A pair of recent New York Times features asked political thinkers on both sides of the aisle what the other side gets right. The columns are each fascinating: I enjoyed the recognition of key conservative principles in “What the Right Gets Right,” and I can easily agree with most of “What the Left Gets Right.” Highly recommended.
From “What the Right Gets Right:”
It recognizes “the importance of material incentives in shaping behavior, and the difficulty in keeping bureaucracies under control and responsive to citizens.”
It is skeptical of “the application of social science theories to real world problems” and cognizant of “human fallibility/corruptibility.”
It places a high value on “liberty/autonomy.”
It places a similarly high value on “good parenting.”
It acknowledges “the superiority of market systems for encouraging efficient use of resources.”
From “What the Left Gets Right:”

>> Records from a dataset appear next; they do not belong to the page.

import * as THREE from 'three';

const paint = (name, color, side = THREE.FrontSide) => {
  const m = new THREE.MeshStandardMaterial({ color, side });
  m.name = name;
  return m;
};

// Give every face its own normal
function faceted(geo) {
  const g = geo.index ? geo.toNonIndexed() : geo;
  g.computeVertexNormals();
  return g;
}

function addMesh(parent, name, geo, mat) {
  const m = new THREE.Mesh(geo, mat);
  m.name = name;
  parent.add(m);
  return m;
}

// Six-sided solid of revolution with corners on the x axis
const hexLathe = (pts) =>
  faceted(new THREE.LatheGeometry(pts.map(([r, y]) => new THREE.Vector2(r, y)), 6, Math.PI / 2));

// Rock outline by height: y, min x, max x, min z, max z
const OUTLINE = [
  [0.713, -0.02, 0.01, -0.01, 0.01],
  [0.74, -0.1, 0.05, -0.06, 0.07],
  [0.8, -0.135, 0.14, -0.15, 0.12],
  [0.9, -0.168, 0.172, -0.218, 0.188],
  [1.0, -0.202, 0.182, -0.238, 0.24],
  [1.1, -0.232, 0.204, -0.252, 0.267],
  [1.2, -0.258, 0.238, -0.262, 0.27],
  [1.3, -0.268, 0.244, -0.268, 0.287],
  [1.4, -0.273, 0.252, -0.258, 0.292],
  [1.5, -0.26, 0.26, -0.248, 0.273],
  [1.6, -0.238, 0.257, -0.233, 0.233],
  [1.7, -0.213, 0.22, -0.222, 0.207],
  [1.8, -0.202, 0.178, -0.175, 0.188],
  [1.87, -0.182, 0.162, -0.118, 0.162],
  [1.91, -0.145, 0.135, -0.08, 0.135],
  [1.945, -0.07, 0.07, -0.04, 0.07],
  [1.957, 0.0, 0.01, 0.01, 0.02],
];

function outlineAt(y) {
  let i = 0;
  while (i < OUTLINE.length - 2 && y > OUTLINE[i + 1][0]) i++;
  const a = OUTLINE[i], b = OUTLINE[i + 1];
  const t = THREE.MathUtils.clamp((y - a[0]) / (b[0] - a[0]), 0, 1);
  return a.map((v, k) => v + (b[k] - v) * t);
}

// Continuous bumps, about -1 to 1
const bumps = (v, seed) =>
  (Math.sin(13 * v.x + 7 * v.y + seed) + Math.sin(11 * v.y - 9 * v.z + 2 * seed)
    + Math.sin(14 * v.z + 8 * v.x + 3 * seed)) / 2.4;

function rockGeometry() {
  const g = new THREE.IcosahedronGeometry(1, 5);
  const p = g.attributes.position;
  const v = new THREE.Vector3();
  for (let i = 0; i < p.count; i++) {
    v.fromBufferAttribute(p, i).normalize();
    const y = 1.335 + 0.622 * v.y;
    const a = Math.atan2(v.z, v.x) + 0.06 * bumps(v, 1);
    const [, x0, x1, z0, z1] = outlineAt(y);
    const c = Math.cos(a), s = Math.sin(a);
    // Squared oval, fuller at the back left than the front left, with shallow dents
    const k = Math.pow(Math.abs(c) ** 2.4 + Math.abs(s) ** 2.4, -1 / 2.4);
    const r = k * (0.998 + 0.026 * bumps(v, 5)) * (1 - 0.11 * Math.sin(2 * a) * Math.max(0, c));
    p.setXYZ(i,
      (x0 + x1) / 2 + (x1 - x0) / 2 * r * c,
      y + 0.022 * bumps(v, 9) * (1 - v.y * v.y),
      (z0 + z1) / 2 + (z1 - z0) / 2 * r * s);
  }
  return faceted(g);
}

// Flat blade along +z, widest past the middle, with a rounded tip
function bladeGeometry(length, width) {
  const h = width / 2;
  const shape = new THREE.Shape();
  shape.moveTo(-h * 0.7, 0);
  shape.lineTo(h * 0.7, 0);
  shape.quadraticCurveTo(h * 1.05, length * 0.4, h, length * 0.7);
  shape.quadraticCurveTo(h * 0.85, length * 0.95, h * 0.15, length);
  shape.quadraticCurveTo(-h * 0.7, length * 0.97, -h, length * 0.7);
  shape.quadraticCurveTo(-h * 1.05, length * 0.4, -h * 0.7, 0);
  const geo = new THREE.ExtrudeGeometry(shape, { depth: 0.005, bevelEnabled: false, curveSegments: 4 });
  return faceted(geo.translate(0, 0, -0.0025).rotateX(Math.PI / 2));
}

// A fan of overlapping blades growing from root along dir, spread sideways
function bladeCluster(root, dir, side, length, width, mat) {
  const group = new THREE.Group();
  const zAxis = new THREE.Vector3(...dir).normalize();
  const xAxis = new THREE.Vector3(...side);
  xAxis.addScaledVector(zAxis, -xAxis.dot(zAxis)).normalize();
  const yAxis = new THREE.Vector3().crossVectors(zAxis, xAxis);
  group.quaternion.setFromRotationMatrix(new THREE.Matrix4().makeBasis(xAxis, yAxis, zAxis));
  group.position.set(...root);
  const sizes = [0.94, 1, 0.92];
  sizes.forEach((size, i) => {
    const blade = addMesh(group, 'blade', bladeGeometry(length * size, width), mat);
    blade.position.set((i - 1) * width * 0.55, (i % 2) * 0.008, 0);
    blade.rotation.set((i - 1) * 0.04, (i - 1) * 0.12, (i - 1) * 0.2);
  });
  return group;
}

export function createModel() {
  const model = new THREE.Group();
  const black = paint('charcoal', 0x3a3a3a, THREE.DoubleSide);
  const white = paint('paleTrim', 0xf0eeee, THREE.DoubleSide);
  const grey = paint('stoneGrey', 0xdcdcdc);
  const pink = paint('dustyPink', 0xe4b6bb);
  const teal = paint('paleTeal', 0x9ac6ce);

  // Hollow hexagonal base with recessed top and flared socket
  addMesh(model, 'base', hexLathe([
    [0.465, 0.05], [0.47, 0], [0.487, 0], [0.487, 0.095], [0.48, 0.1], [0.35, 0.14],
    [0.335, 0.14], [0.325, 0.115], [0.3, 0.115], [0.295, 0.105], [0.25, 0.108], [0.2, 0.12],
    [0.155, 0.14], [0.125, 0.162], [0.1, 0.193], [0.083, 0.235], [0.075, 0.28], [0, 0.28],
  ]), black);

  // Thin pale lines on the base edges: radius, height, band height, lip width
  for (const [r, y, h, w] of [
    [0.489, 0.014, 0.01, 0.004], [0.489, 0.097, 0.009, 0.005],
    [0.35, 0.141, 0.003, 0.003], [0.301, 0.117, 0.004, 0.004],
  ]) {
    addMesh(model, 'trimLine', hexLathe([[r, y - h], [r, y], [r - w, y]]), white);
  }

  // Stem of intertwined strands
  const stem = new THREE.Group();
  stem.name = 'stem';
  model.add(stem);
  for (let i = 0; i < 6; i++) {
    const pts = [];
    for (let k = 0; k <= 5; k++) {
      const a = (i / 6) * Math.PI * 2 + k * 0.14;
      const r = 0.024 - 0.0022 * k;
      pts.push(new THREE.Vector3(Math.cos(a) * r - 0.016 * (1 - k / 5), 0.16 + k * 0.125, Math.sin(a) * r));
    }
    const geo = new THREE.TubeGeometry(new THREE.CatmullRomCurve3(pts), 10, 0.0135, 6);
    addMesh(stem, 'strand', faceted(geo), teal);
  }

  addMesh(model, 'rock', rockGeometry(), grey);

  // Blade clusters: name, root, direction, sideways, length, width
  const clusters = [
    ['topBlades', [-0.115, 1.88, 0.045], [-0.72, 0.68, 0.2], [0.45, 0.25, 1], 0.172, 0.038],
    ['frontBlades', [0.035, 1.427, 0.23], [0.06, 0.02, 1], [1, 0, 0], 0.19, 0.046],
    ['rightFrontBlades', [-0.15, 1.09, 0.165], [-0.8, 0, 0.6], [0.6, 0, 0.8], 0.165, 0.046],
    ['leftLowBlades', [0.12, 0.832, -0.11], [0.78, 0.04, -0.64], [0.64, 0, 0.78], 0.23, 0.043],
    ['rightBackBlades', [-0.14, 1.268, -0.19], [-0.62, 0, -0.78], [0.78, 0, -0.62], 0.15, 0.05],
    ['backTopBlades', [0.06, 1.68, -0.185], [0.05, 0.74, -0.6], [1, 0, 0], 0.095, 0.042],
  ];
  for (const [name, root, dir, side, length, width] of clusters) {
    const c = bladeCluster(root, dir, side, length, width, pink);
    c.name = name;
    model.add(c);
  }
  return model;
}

Liberals are sensitive to the unsettling potential of income disparities. They are attentive to the overreaching of the federal government through its national security apparatus. They are less likely to pretend that scientific questions – is the planet getting warmer, for example, and if so, why? – are really ideological questions. They understand that the legacies of two centuries of slavery and another of Jim Crow are still active and still debilitating. And they are more realistic about the limits of American military power than many conservatives.